My lab is developing improved methods for the construction and delivery of MAC vectors to human cells. As a graduate student, I pioneered studies demonstrating that transfected alpha satellite DNA is capable of forming de novo centromeres, which has been confirmed extensively by other groups. The biggest hurdle to efficient MAC construction is the ability to manipulate and deliver large DNA constructs into cells in a controlled fashion. Therefore, we have developed a novel E. coli based vector system to manipulate and deliver large MAC vectors into human cells. An inducible homologous recombination system in BAC host E. coli DH10B permits convenient and rapid modification of human genomic BACs. Expression of the Yersinia pseudotuberculosis invasin gene in these E.coli DH10B BAC strains result in their ability to invade mammalian cells and deliver the modified BAC DNA (Narayanan and Warburton, 2003). Thus, a human BAC, containing genes of interest along with their surrounding regulatory DNA sequences, can be converted into a MAC by the addition of alpha satellite DNA and selectable markers, and delivered directly into mammalian cells. This system will be used to investigate the requirements for human centromere formation, and to facilitate development of MACs as gene expression vectors. This project is supported by the NIH NIDDKD, initially as an R21 "pilot study" grant, but a full NIDDKD R01 grant submitted February 1, 2004 has been favorably reviewed (10.5 percentile), and will be funded starting January 2005.
Bioinformatics Analysis of Human Repetitive DNA

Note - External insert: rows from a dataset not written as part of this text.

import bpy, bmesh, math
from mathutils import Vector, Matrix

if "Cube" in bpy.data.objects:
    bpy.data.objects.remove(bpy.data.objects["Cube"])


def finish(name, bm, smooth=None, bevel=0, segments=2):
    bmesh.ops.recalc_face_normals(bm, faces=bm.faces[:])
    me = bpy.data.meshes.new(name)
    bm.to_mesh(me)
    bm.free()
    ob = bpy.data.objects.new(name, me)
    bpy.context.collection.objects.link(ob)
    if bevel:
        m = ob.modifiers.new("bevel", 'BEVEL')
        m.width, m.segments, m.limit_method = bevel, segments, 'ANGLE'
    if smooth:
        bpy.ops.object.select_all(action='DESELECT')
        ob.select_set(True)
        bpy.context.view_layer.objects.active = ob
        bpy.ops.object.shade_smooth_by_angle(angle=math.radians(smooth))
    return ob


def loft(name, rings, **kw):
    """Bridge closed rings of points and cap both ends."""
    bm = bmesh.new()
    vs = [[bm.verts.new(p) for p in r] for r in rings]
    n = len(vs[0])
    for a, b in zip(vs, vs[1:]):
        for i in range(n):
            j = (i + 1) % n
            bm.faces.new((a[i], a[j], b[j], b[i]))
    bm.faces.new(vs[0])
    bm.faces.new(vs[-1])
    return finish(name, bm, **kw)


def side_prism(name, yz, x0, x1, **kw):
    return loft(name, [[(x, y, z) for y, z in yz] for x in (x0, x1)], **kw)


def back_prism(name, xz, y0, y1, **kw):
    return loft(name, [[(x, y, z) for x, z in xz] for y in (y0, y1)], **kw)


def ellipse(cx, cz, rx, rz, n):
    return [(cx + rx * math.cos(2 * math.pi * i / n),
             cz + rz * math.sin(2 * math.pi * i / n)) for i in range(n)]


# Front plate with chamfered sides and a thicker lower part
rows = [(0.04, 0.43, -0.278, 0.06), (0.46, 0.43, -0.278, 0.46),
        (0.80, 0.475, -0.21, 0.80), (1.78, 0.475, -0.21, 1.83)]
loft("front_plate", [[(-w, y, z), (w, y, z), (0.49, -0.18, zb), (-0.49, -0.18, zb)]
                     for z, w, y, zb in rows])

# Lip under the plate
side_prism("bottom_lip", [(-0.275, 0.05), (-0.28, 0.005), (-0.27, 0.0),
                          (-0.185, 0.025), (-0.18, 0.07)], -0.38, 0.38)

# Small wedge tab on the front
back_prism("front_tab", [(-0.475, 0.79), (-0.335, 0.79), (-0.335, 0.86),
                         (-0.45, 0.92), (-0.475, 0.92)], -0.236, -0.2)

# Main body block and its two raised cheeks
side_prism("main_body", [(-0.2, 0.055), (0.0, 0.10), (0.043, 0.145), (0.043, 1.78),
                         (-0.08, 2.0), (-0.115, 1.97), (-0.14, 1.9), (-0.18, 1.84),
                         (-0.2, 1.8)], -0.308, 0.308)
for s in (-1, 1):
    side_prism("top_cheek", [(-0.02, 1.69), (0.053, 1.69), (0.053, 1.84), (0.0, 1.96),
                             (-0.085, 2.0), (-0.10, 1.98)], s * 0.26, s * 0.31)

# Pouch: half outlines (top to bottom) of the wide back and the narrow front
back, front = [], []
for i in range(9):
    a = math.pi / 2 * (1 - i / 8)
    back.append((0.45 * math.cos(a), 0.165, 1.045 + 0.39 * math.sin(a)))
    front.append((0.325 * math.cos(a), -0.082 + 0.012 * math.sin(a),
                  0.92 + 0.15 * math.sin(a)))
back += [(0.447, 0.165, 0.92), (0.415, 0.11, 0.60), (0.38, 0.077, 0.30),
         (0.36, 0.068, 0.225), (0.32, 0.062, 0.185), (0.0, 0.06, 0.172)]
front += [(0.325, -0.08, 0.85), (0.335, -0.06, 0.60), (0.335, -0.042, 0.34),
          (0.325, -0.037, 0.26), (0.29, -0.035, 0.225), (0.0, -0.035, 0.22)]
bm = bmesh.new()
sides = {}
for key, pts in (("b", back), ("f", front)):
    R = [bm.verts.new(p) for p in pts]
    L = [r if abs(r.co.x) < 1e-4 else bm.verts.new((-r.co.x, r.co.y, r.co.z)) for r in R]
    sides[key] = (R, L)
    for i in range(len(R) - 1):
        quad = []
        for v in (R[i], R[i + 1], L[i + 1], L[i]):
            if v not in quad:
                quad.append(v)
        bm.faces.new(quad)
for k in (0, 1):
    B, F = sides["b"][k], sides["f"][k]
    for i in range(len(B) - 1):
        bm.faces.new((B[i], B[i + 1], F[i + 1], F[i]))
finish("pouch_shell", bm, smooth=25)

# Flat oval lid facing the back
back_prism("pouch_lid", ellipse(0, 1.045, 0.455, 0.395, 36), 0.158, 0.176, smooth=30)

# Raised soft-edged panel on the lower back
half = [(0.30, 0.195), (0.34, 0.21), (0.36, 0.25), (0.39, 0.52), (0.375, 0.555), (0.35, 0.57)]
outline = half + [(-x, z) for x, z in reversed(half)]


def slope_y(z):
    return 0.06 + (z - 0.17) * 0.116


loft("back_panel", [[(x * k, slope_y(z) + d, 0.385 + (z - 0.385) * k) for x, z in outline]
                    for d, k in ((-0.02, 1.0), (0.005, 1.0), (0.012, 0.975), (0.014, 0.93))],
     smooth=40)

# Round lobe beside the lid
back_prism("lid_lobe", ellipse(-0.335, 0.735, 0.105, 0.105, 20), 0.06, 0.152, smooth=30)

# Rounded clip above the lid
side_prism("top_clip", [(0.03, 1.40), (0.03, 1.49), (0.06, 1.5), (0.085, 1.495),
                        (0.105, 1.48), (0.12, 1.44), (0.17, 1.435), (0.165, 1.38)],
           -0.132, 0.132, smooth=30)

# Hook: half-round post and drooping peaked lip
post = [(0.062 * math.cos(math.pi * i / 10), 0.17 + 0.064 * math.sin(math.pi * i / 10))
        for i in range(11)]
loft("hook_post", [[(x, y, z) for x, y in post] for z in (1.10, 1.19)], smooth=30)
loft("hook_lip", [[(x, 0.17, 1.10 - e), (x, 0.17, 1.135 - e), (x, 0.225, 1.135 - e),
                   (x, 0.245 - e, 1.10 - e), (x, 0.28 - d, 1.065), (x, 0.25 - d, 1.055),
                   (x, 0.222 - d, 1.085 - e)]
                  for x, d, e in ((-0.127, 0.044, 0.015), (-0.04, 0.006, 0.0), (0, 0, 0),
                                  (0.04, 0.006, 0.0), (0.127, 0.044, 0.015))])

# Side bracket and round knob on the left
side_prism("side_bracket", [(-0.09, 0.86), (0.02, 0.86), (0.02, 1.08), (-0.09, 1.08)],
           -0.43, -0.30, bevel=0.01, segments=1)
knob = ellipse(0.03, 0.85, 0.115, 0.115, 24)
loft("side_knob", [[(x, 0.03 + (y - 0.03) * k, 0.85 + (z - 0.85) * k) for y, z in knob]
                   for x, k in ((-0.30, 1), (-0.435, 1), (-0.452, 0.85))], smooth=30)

Another area of research being developed in my lab is a genomic analysis of the organization and evolution of human repetitive DNA, which accounts for ~45% of our DNA and has had a huge impact on the structure and function of our genome. My past experience in studying repetitive DNA at human centromeres makes this an excellent niche in genome analysis that is well suited for my research program. Thus, in collaboration with Dr. Gary Benson, Boston University, we are developing novel bioinformatics software and genome analysis tools to examine the structure, organization and functions of three abundant and important classes of human repetitive DNA, inverted repeats, tandem repeat arrays, and transposable elements. We have developed and applied a unique computer algorithm, called Inverted Repeat Finder (IRF), that is capable of finding all inverted repeats (IR's) in the human genome sequence and indexing the results. After Repeat Masking of known interspersed repetitive elements, IRF identified ~22,000 low-copy IR's throughout the genome. Analysis of the 96 largest and most homologous IR's in the genome (=8000bp, =95% homology) revealed a remarkable prevalence (24 IR's, 25%) on the human X chromosome, which only contains ~5% of the genome. Of these, 11 contain genes predominantly expressed in the testes. These results on the X chromosome are remarkably similar to the inverted repeat structure found on the human Y chromosome (by David Page's lab). These results suggest a possible role for these IR's in regulation or maintenance of testes genes on sex chromosomes during germ cell development or meiosis (Warburton et al, 2004). The genomic analysis of the complete set of human IR's, i.e. their structure, location, organization, position relative to genes/ replication origins, or their ability to extrude into cruciforms, represents a large and important bioinformatics and molecular biology project that will provide considerable insight into genome structure and function.
We thank the National Institute of General Medical Sciences (NIGMS), the National Institute of Diabetes and Digestive and Kidney Diseases (NIDDKD), and the National Human Genome Research Institute (NHGRI), at the National Institutes of Health (NIH), for supporting this research.